Oprah Winfrey claims to have been a victim of racism while shopping at a mall in Switzerland. Although the Swiss Tourism office was prompt in issuing an apology to Oprah, the event brings into question a trend of hostility towards foreigners in Switzerland.
The country recently voted to maintain restrictions placed on asylum seekers last June, eliminating military desertion as a reason for asylum and the ability (unique in Europe) to apply through Switzerland’s embassies.
The not-so-neutral rules add to a law first implemented in 1981, which has been periodically amended to increase limitations on foreigners seeking refuge in Switzerland.
Some towns want to segregate asylum seekers to live in designated areas—often old military barracks—and limit their ability to leave the compounds outside the hours of 9 a.m. to 5 p.m. They even seek to prevent asylum seekers from entering public spaces, such as pools, soccer pitches, libraries and retirement homes.
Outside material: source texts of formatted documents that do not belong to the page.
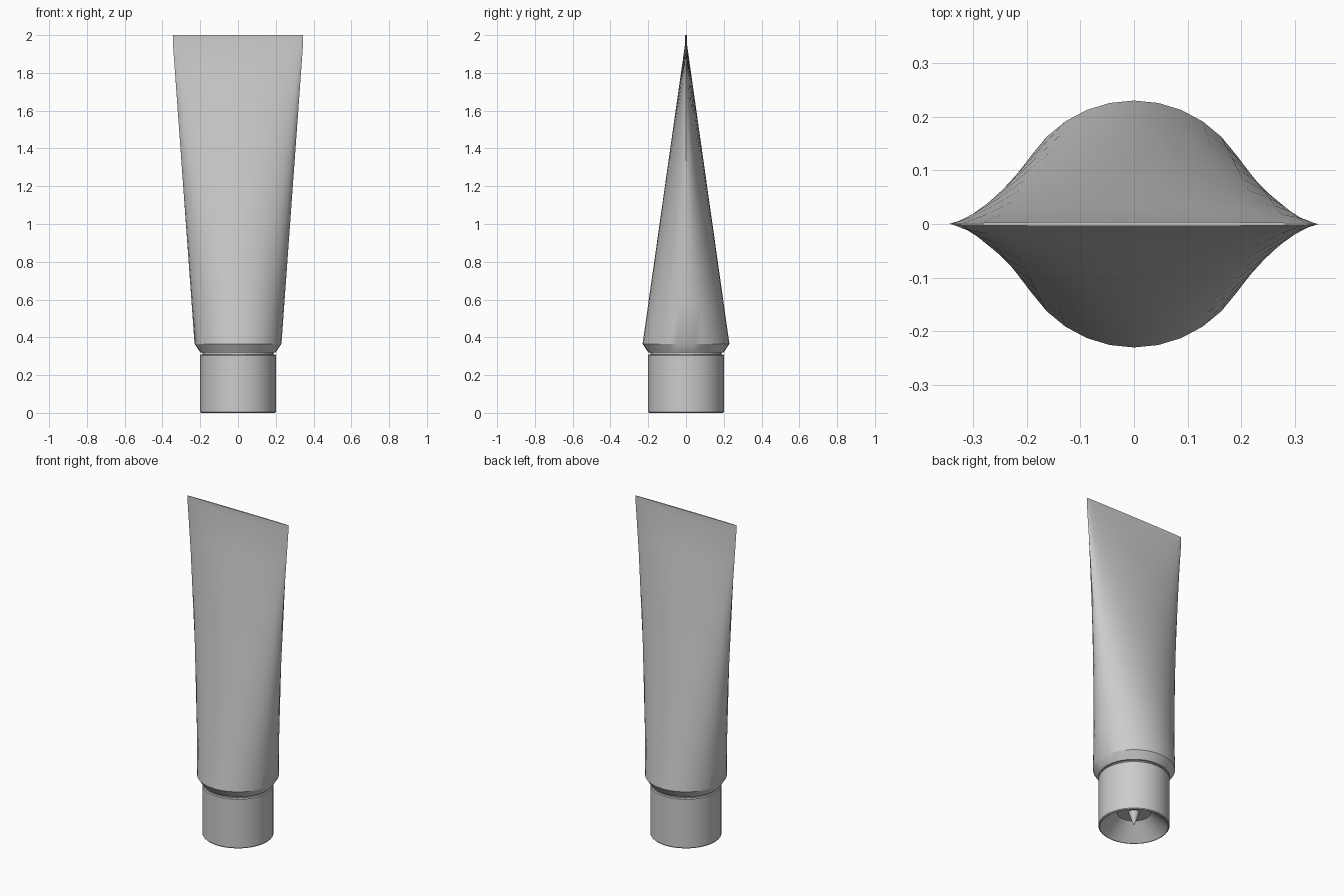
import bpy
import bmesh
from math import cos, sin, pi, radians

SEGMENTS = 32

cube = bpy.data.objects.get("Cube")
if cube:
    bpy.data.objects.remove(cube, do_unlink=True)

grey = bpy.data.materials.new("plain_grey")
grey.use_nodes = True
colour = (0.6, 0.6, 0.6, 1)
grey.diffuse_color = colour
grey.node_tree.nodes["Principled BSDF"].inputs["Base Color"].default_value = colour


def loft(name, sections):
    """Skin elliptical sections (half width, half depth, height), capping both ends."""
    bm = bmesh.new()
    rings = []
    for rx, ry, z in sections:
        rings.append([bm.verts.new((rx * cos(2 * pi * i / SEGMENTS),
                                    ry * sin(2 * pi * i / SEGMENTS), z))
                      for i in range(SEGMENTS)])
    for low, high in zip(rings, rings[1:]):
        for i in range(SEGMENTS):
            j = (i + 1) % SEGMENTS
            bm.faces.new((low[i], low[j], high[j], high[i]))
    for ring in (rings[0], rings[-1]):
        bm.faces.new(ring)
    bmesh.ops.remove_doubles(bm, verts=bm.verts, dist=0.00005)
    bmesh.ops.recalc_face_normals(bm, faces=bm.faces)
    mesh = bpy.data.meshes.new(name)
    bm.to_mesh(mesh)
    bm.free()
    mesh.materials.append(grey)
    obj = bpy.data.objects.new(name, mesh)
    bpy.context.collection.objects.link(obj)
    bpy.ops.object.select_all(action='DESELECT')
    obj.select_set(True)
    bpy.context.view_layer.objects.active = obj
    bpy.ops.object.shade_smooth_by_angle(angle=radians(30))
    return obj


def lathe(name, profile):
    return loft(name, [(r, r, z) for r, z in profile])


# Tube: chamfered round shoulder flattening into a thin crimped seam
shoulder, seam, crimp_z = 0.23, 0.345, 1.96
base_z, steps = 0.365, 8
body = [(0.185, 0.185, 0.32), (0.2, 0.2, 0.32)]
for k in range(steps + 1):
    t = k / steps
    body.append((shoulder + (seam - shoulder) * t,
                 shoulder + (0.004 - shoulder) * t,
                 base_z + (crimp_z - base_z) * t))
body.append((seam, 0.004, 2.0))
loft("tube_body", body)

# Neck joining tube and cap
lathe("neck", [(0.188, 0.3), (0.188, 0.325)])

# Cap: rounded rims with a funnel-shaped recess underneath
lathe("cap", [(0.095, 0.09), (0.188, 0.004), (0.192, 0), (0.196, 0),
              (0.2, 0.005), (0.2, 0.305), (0.196, 0.31), (0.17, 0.31)])

# Piercing spike inside the recess
lathe("cap_spike", [(0.002, 0.01), (0.012, 0.035), (0.032, 0.092)])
Opponents of the legislation—which passed with an overwhelming majority—deride the restrictions as unfair.
What's more, it may be overreaching.
According to human-rights advocacy group Human Rights Watch: “Under international law, Switzerland must formally justify any prohibition on free movement as the least restrictive measure necessary to protect national security, public order, or public health. In addition, any such policy may not discriminate between Swiss citizens and foreign nationals.”
The Swiss People’s Party (SPV), which supported the new measures, pushed for a constitutional referendum to ban minarets in Sweden in 2009. The referendum passed with over 50 percent voting in favor, but another attempt supported by the SPV, criticized in a report by Amnesty International, to outlaw full-face veils failed.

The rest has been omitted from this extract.